Warning: Last items in stock!
On "The Dead Light," Fen explore the beauty that comes from destruction. Representing the vanguard of contemporary UK post black metal, the band offers its heaviest, most direct album to date. It is the sixth full-length in a career of less than 15 years and marks another recalibration for the three-piece that, while always daring to use unconventional structures, found that the predecessor "Winter" (2017) was the apex in this respect. "This time, we took on the creative challenge to say more in less time," says co-founder The Watcher.

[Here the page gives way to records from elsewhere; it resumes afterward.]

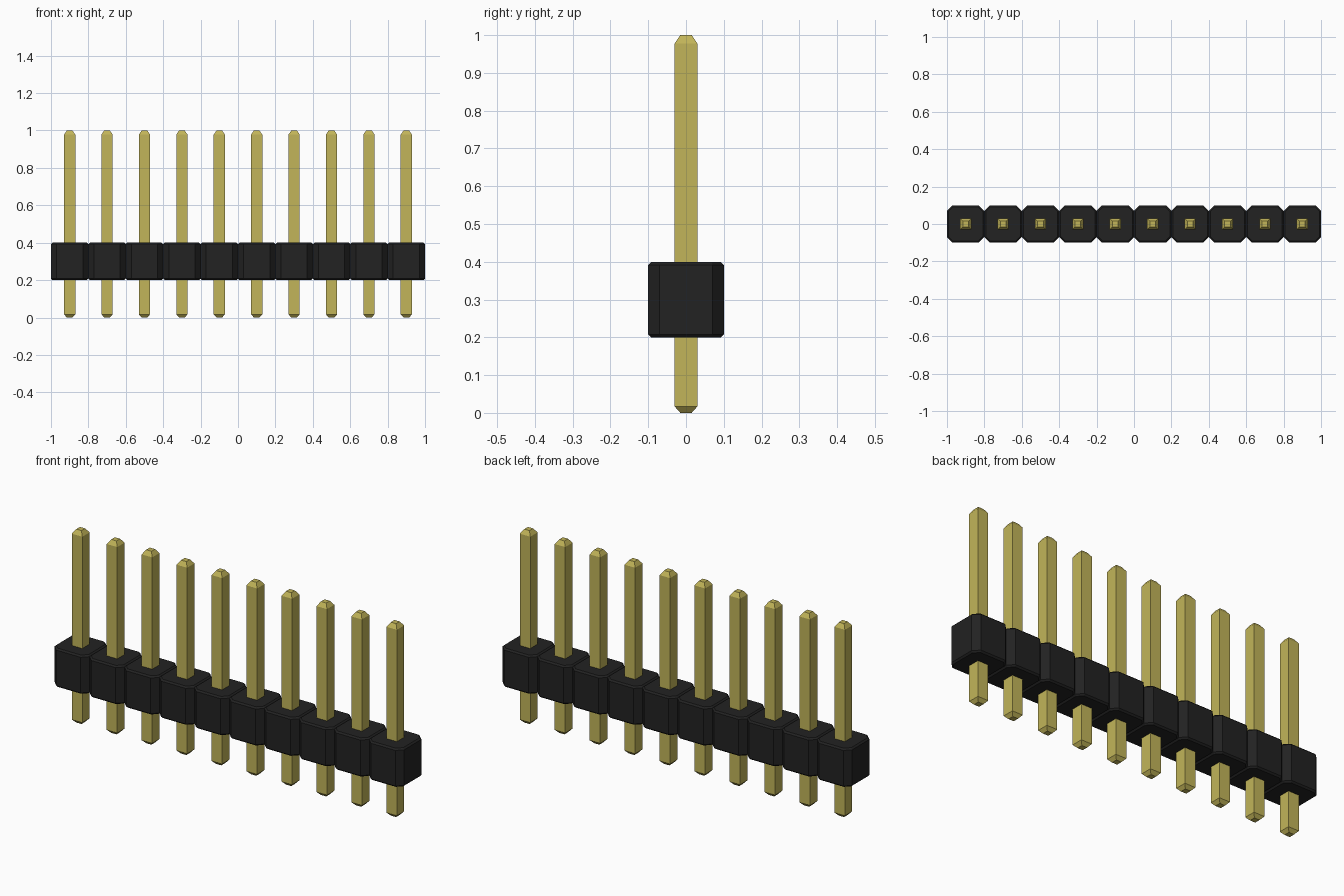
import bpy, bmesh

old = bpy.data.objects.get("Cube")
if old:
    bpy.data.objects.remove(old, do_unlink=True)

PITCH, COUNT = 0.2, 10


def make_material(name, rgb, metallic=0.0):
    mat = bpy.data.materials.new(name)
    mat.use_nodes = True
    mat.diffuse_color = (*rgb, 1)
    bsdf = mat.node_tree.nodes["Principled BSDF"]
    bsdf.inputs["Base Color"].default_value = (*rgb, 1)
    bsdf.inputs["Metallic"].default_value = metallic
    return mat


def outline(half, cut):
    """Square outline, with its corners cut off when cut is above zero."""
    if cut == 0:
        return [(-half, -half), (half, -half), (half, half), (-half, half)]
    k = half - cut
    return [(-k, -half), (k, -half), (half, -k), (half, k),
            (k, half), (-k, half), (-half, k), (-half, -k)]


def loft(name, levels, mat):
    """Capped solid through outlines given as (z, half width, corner cut)."""
    bm = bmesh.new()
    rings = [[bm.verts.new((x, y, z)) for x, y in outline(half, cut)]
             for z, half, cut in levels]
    n = len(rings[0])
    for low, high in zip(rings, rings[1:]):
        for i in range(n):
            j = (i + 1) % n
            bm.faces.new((low[i], low[j], high[j], high[i]))
    bm.faces.new(rings[0][::-1])
    bm.faces.new(rings[-1])
    mesh = bpy.data.meshes.new(name)
    bm.to_mesh(mesh)
    bm.free()
    mesh.materials.append(mat)
    return mesh


black = make_material("black plastic", (0.016, 0.016, 0.016))
gold = make_material("gold metal", (0.54, 0.46, 0.10))

# Housing cell: octagonal block with small bevels at top and bottom
cell = loft("housing_cell", [(0.2, 0.092, 0.025), (0.208, 0.1, 0.03),
                             (0.392, 0.1, 0.03), (0.4, 0.092, 0.025)], black)

# Pin: square bar with tapered ends
pin = loft("pin", [(0, 0.015, 0), (0.017, 0.03, 0),
                   (0.978, 0.03, 0), (1, 0.015, 0)], gold)

# Row of cells, each with its pin
for i in range(COUNT):
    for mesh in (cell, pin):
        obj = bpy.data.objects.new(f"{mesh.name}_{i + 1}", mesh)
        obj.location.x = (i - (COUNT - 1) / 2) * PITCH
        bpy.context.collection.objects.link(obj)
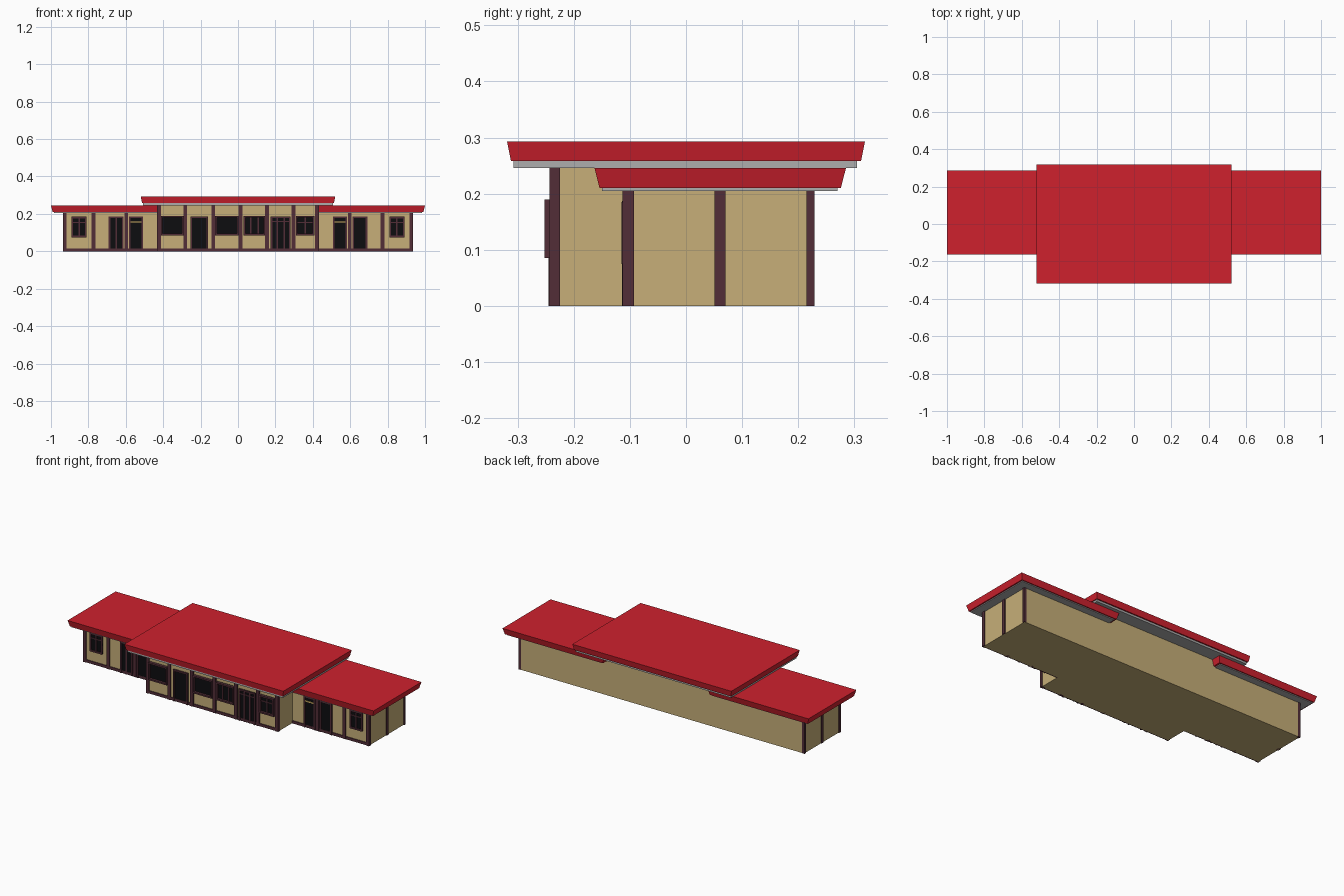
import bpy, bmesh

if "Cube" in bpy.data.objects:
    bpy.data.objects.remove(bpy.data.objects["Cube"])


def material(name, rgb):
    m = bpy.data.materials.new(name)
    m.diffuse_color = (*rgb, 1)
    m.use_nodes = True
    m.node_tree.nodes["Principled BSDF"].inputs["Base Color"].default_value = m.diffuse_color
    return m


RED = material("red_roof", (0.62, 0.015, 0.027))
TAN = material("tan_wall", (0.57, 0.43, 0.19))
BROWN = material("dark_brown_timber", (0.084, 0.027, 0.039))
BLACK = material("black_glass", (0.004, 0.004, 0.005))
GREY = material("grey_soffit", (0.42, 0.42, 0.42))
GOLD = material("gold_trim", (0.70, 0.48, 0.14))


def box(name, x, y, z, mat, flare=0.0):
    """Box from (min, max) ranges; flare shrinks the bottom face inward."""
    bm = bmesh.new()
    lo = [bm.verts.new(p) for p in ((x[0] + flare, y[0] + flare, z[0]), (x[1] - flare, y[0] + flare, z[0]),
                                    (x[1] - flare, y[1] - flare, z[0]), (x[0] + flare, y[1] - flare, z[0]))]
    hi = [bm.verts.new(p) for p in ((x[0], y[0], z[1]), (x[1], y[0], z[1]),
                                    (x[1], y[1], z[1]), (x[0], y[1], z[1]))]
    bm.faces.new(lo[::-1])
    bm.faces.new(hi)
    for i in range(4):
        j = (i + 1) % 4
        bm.faces.new((lo[i], lo[j], hi[j], hi[i]))
    me = bpy.data.meshes.new(name)
    bm.to_mesh(me)
    bm.free()
    me.materials.append(mat)
    ob = bpy.data.objects.new(name, me)
    bpy.context.collection.objects.link(ob)
    return ob


def opening(name, x0, x1, z0, z1, wall, depth, bars=(), transom=None):
    """Glass plate with a raised timber frame, optional mullions and transom."""
    t = 0.009
    front = wall - depth
    y = (front, wall + 0.002)
    box(name + "_glass", (x0, x1), (wall - 0.003, wall + 0.002), (z0, z1), BLACK)
    box(name + "_jamb", (x0, x0 + t), y, (z0, z1), BROWN)
    box(name + "_jamb", (x1 - t, x1), y, (z0, z1), BROWN)
    box(name + "_head", (x0 + t, x1 - t), y, (z1 - t, z1), BROWN)
    if z0 > 0.03:
        box(name + "_sill", (x0 + t, x1 - t), y, (z0, z0 + t), BROWN)
    for b in bars:
        c = x0 + (x1 - x0) * b
        box(name + "_mullion", (c - 0.004, c + 0.004), (wall - 0.007, wall), (z0, z1 - t), BROWN)
    if transom:
        box(name + "_transom", (x0 + t, x1 - t), (wall - 0.007, wall),
            (transom - 0.003, transom + 0.003), BROWN)


CW, WW = -0.235, -0.106   # front wall planes of centre and wings

# Central block
box("centre_walls", (-0.43, 0.43), (CW, 0.2275), (0, 0.247), TAN)
for i, x in enumerate((-0.423, -0.282, -0.133, 0.013, 0.155, 0.297, 0.423)):
    box("centre_post", (x - 0.01, x + 0.01), (-0.243, -0.225), (0, 0.246), BROWN)
box("centre_base_rail", (-0.42, 0.42), (-0.240, CW + 0.002), (0, 0.016), BROWN)
opening("window_1", -0.413, -0.290, 0.085, 0.190, CW, 0.017)
opening("window_2", -0.122, 0.004, 0.085, 0.190, CW, 0.017)
opening("window_3", 0.030, 0.145, 0.085, 0.190, CW, 0.017, (0.33, 0.67))
opening("window_4", 0.310, 0.408, 0.085, 0.190, CW, 0.017, (0.5,), 0.155)
opening("centre_door_single", -0.255, -0.160, 0.0, 0.187, CW, 0.010)
opening("centre_door_double", 0.175, 0.282, 0.0, 0.187, CW, 0.010, (0.33, 0.67), 0.16)

# Central roof with flared fascia and soffit
box("centre_soffit", (-0.508, 0.508), (-0.307, 0.305), (0.246, 0.259), GREY)
box("centre_roof", (-0.52, 0.52), (-0.319, 0.319), (0.258, 0.293), RED, 0.007)


def span(s, a, b):
    return (a, b) if s > 0 else (-b, -a)


# Mirrored wings
for s, side in ((1, "right"), (-1, "left")):
    box(side + "_wing_walls", span(s, 0.425, 0.931), (WW, 0.2275), (0, 0.206), TAN)
    for x in (0.926, 0.772, 0.597):
        box(side + "_wing_front_post", span(s, x - 0.01, x + 0.01), (-0.113, -0.093), (0, 0.206), BROWN)
    for y0, y1 in ((0.051, 0.070), (0.215, 0.229)):
        box(side + "_wing_end_post", span(s, 0.92, 0.936), (y0, y1), (0, 0.206), BROWN)
    box(side + "_wing_base_rail", span(s, 0.43, 0.92), (-0.110, WW + 0.002), (0, 0.016), BROWN)
    a, b = span(s, 0.810, 0.890)
    opening(side + "_wing_window", a, b, 0.075, 0.185, WW, 0.009, (0.5,), 0.155)
    a, b = span(s, 0.612, 0.692)
    opening(side + "_outer_door", a, b, 0.0, 0.187, WW, 0.008, (0.5,) if s < 0 else ())
    a, b = span(s, 0.508, 0.584)
    opening(side + "_inner_door", a, b, 0.0, 0.187, WW, 0.008)
    box(side + "_door_trim", (a + 0.008, b - 0.008), (WW - 0.007, WW), (0.153, 0.160), GOLD)
    # wing roof runs inward beneath the central roof
    box(side + "_wing_soffit", span(s, 0.36, 0.983), (-0.150, 0.270), (0.205, 0.212), GREY)
    box(side + "_wing_roof", span(s, 0.34, 1.0), (-0.163, 0.285), (0.210, 0.2455), RED, 0.009)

That does neither mean Fen lost their trademark sweeping melodies and atmosphere, nor does it suggest less progressive structures. If anything, the material shows the group at its most British. "I'm kind of old school, I love heavy metal," the guitarist and singer explains regarding his more riff-oriented, straightforward approach that goes along with some more "outlandish" influences , ranging from Voivod circa "Nothingface" or "Angel Rat" towards latter-day Enslaved.
The result is a sound best described as "spectral, colder, sharper" according to the front man, which also translated into lyrics that revolve around the search for knowledge, symbolized by our upward look to the stars . "When we watch the sky, we basically travel into the past and literally see dead light - nuclear fire from exploded planets, annihilated civilisations."
Wiped out celestial bodies notwithstanding, with tunes like the twopartite, angular title track or the wistful 'Nebula,' which has already become a favourite among at the trio's concerts, Fen in 2019 are luminaries that could not burn brighter.